Pennsylvania Man Awarded $55 Million in Defective Seat Belt CaseJul 28, 2014
A Philadelphia jury ordered Honda to pay $55.3 million to a man who filed a lawsuit alleging that the seat belt in his Acura Integra was defective, causing him to suffer severe injuries when he got into a car crash.
In 2010, Carlos Martinez, 57, was driving to work when one of his tires blew out. He lost control of the vehicle and as it rolled over, his head hit the roof. His injuries caused him to be paralyzed, and he now uses a wheelchair. Martinez filed a lawsuit in the Philadelphia Court of Common Pleas, alleging that a defective seat belt failed to stop his head from hitting the roof. Rollover tests in 1992 show that Honda knew about this problem, but failed to implement any safety measures for it, the suit alleges.

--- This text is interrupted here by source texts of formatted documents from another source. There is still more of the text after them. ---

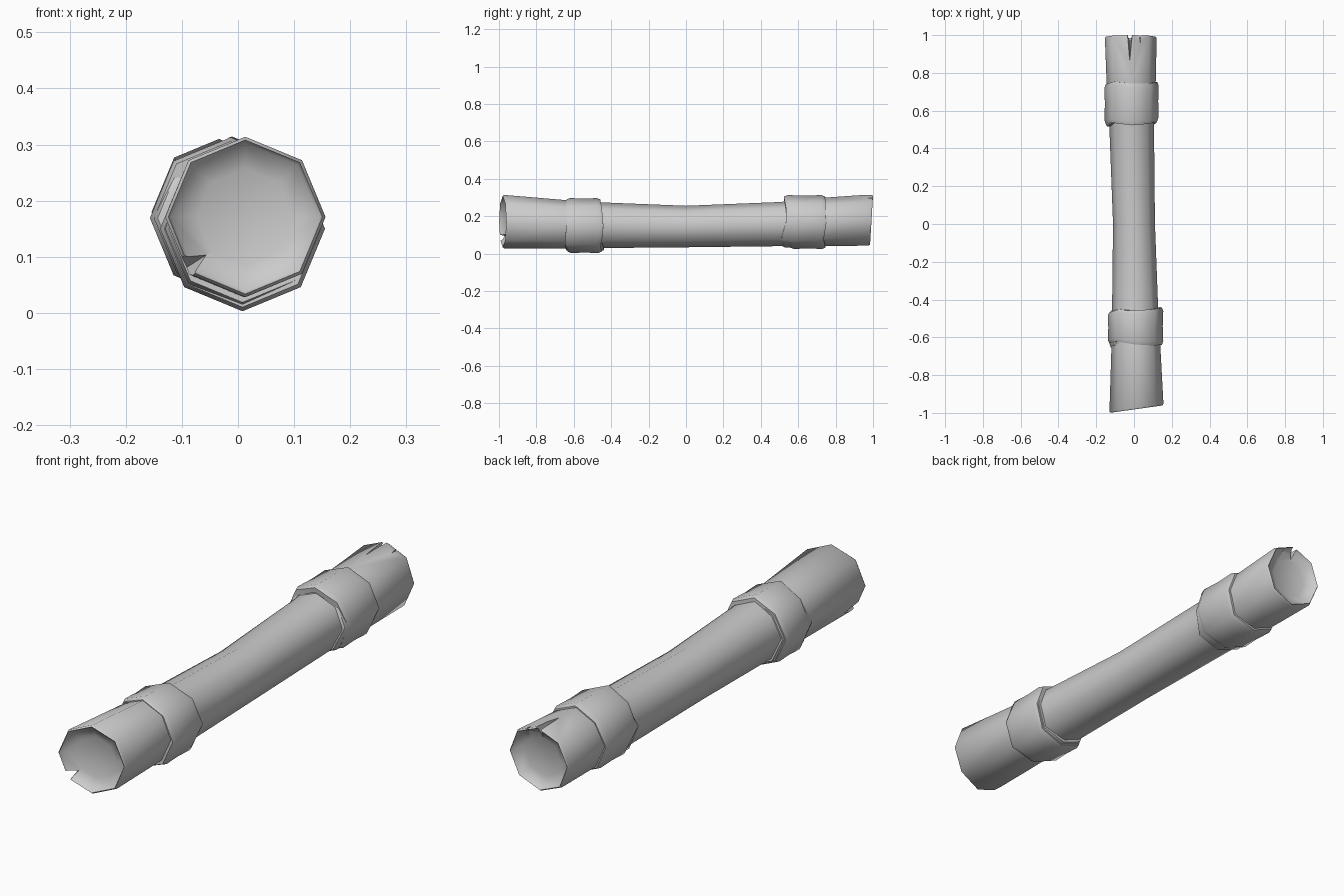
import bpy, bmesh, math
from mathutils import Vector

cube = bpy.data.objects.get("Cube")
if cube:
    bpy.data.objects.remove(cube, do_unlink=True)

grey = bpy.data.materials.new("plain_grey")
grey.use_nodes = True
COLOR = (0.6, 0.6, 0.6, 1)
grey.diffuse_color = COLOR
grey.node_tree.nodes["Principled BSDF"].inputs["Base Color"].default_value = COLOR

SIDES = 8


def make_object(name, bm):
    bmesh.ops.recalc_face_normals(bm, faces=bm.faces)
    mesh = bpy.data.meshes.new(name)
    bm.to_mesh(mesh)
    bm.free()
    mesh.materials.append(grey)
    ob = bpy.data.objects.new(name, mesh)
    bpy.context.collection.objects.link(ob)
    return ob


def select(ob):
    bpy.ops.object.select_all(action="DESELECT")
    ob.select_set(True)
    bpy.context.view_layer.objects.active = ob


def smooth(ob, angle=50):
    select(ob)
    bpy.ops.object.shade_smooth_by_angle(angle=math.radians(angle))


def ring(bm, y, cx, cz, r, slope=0, lean=0, wobble=0):
    """Eight-sided ring across y; slope and lean tilt it along x and z."""
    verts = []
    for i in range(SIDES):
        a = i * math.tau / SIDES
        x, z = r * math.cos(a), r * math.sin(a)
        shift = slope * x + lean * z + wobble * math.sin(3 * a + 1)
        verts.append(bm.verts.new((cx + x, y + shift, cz + z)))
    return verts


def bridge(bm, rings, closed=False):
    pairs = list(zip(rings, rings[1:]))
    if closed:
        pairs.append((rings[-1], rings[0]))
    for a, b in pairs:
        for i in range(SIDES):
            j = (i + 1) % SIDES
            bm.faces.new((a[i], a[j], b[j], b[i]))


# Log: slightly waisted shaft with bevelled rims and dished ends
# y, centre x, centre z, radius, slope, lean
LOG = [
    (-0.972, 0.013, 0.171, 0.143, 0.14, 0),
    (-0.64, 0.010, 0.157, 0.129, 0, 0),
    (-0.45, 0.006, 0.152, 0.122, 0, 0),
    (0.0, 0.0, 0.145, 0.111, 0, 0),
    (0.5, -0.012, 0.158, 0.118, 0, 0),
    (0.75, -0.015, 0.170, 0.130, 0, 0),
    (0.984, -0.017, 0.180, 0.137, 0, 0.06),
]


def dish(end, inward):
    y, cx, cz, r, slope, lean = end
    steps = [(-0.008, 0.96), (0.004, 0.92), (0.022, 0.6)]
    return [(y + inward * d, cx, cz, r * k, slope, lean) for d, k in steps]


bm = bmesh.new()
profile = dish(LOG[0], 1)[::-1] + LOG + dish(LOG[-1], -1)
rings = [ring(bm, *p) for p in profile]
bridge(bm, rings)
for loop in (rings[0], rings[-1]):
    bm.faces.new(loop)
log = make_object("log", bm)


# Splits: thin wedges cut out of the two ends
def split(name, inner, edge_a, edge_b, tip, out):
    bm = bmesh.new()
    end = Vector((0, out, 0))
    front = [bm.verts.new(Vector(p) + end) for p in (inner, edge_a, edge_b)]
    point = bm.verts.new(tip)
    bm.faces.new(front)
    for i in range(3):
        bm.faces.new((front[i], front[(i + 1) % 3], point))
    cutter = make_object(name, bm)
    cutter.hide_render = True
    cutter.hide_set(True)
    mod = log.modifiers.new(name, "BOOLEAN")
    mod.operation = "DIFFERENCE"
    mod.solver = "EXACT"
    mod.object = cutter
    return cutter


cutters = [
    split("front_split", (-0.035, -0.97, 0.117), (-0.155, -0.97, 0.09),
          (-0.112, -0.97, 0.025), (-0.14, -0.83, 0.05), -0.03),
    split("back_long_split", (-0.02, 0.99, 0.25), (-0.045, 0.99, 0.35),
          (-0.003, 0.99, 0.35), (-0.024, 0.8, 0.33), 0.02),
    split("back_short_split", (0.03, 0.99, 0.265), (0.022, 0.99, 0.35),
          (0.05, 0.99, 0.35), (0.037, 0.9, 0.33), 0.02),
]
select(log)
for cutter in cutters:
    bpy.ops.object.modifier_apply(modifier=cutter.name)
    bpy.data.objects.remove(cutter, do_unlink=True)
smooth(log)


# Wrapped bands: soft-edged rings sunk into the log
def band(name, y0, y1, centre, r, tilt0, tilt1, wobble):
    bm = bmesh.new()
    width = y1 - y0
    rings = []
    for t, k in ((0, 0.8), (0, 0.95), (0.1, 1), (0.5, 0.98),
                 (0.9, 1), (1, 0.95), (1, 0.8)):
        slope = tilt0[0] * (1 - t) + tilt1[0] * t
        lean = tilt0[1] * (1 - t) + tilt1[1] * t
        rings.append(ring(bm, y0 + t * width, *centre, r * k, slope, lean, wobble))
    bridge(bm, rings, closed=True)
    smooth(make_object(name, bm), 60)


front_centre, back_centre = (0.008, 0.150), (-0.013, 0.169)
band("front_band", -0.635, -0.455, front_centre, 0.147,
     (-0.07, 0), (0.06, 0), 0.006)
band("front_band_underlayer", -0.64, -0.45, front_centre, 0.138,
     (0.05, 0.05), (0.02, -0.06), 0.008)
band("back_band", 0.54, 0.745, back_centre, 0.144,
     (0.02, -0.1), (0, 0.02), 0.007)
band("back_band_underlayer", 0.525, 0.66, back_centre, 0.137,
     (0.02, 0.1), (0, 0), 0.008)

The trial lasted nine days. At its conclusion, the jury agreed with Martinez's allegations. A verdict of $55.3 million was handed down; $25 million was awarded for past and future noneconomic damages, $14.6 million for future medical expenses and approximately $720,000 for the loss of past and future wages. Martinez's wife was awarded $15 million for loss of consortium.
Honda denies wrongdoing and plans to appeal the verdict. Reportedly, this has been the largest award for a Pennsylvania crashworthiness case since 1994.
In 2004, Public Citizen published a report highlighting the flaws of seat belts with regards to rollover crashes. Seat belts are relied upon to “prevent ejection of heads, arms, and other body parts,” the report pointed out. “It is critical that belts perform effectively in rollover crashes,” the authors stated. “yet evidence suggests that safety belts are tragically ineffective in many rollover crashes.”
Rollovers are not extremely common, but they are much more deadly than other types of car crashes. They account for a third of all vehicle deaths even though only make up three percent of car crashes. Between 1992 and 2002, 22,000 people wearing seat belts died in a rollover crash, according to federal data cited in the Public Citizen report.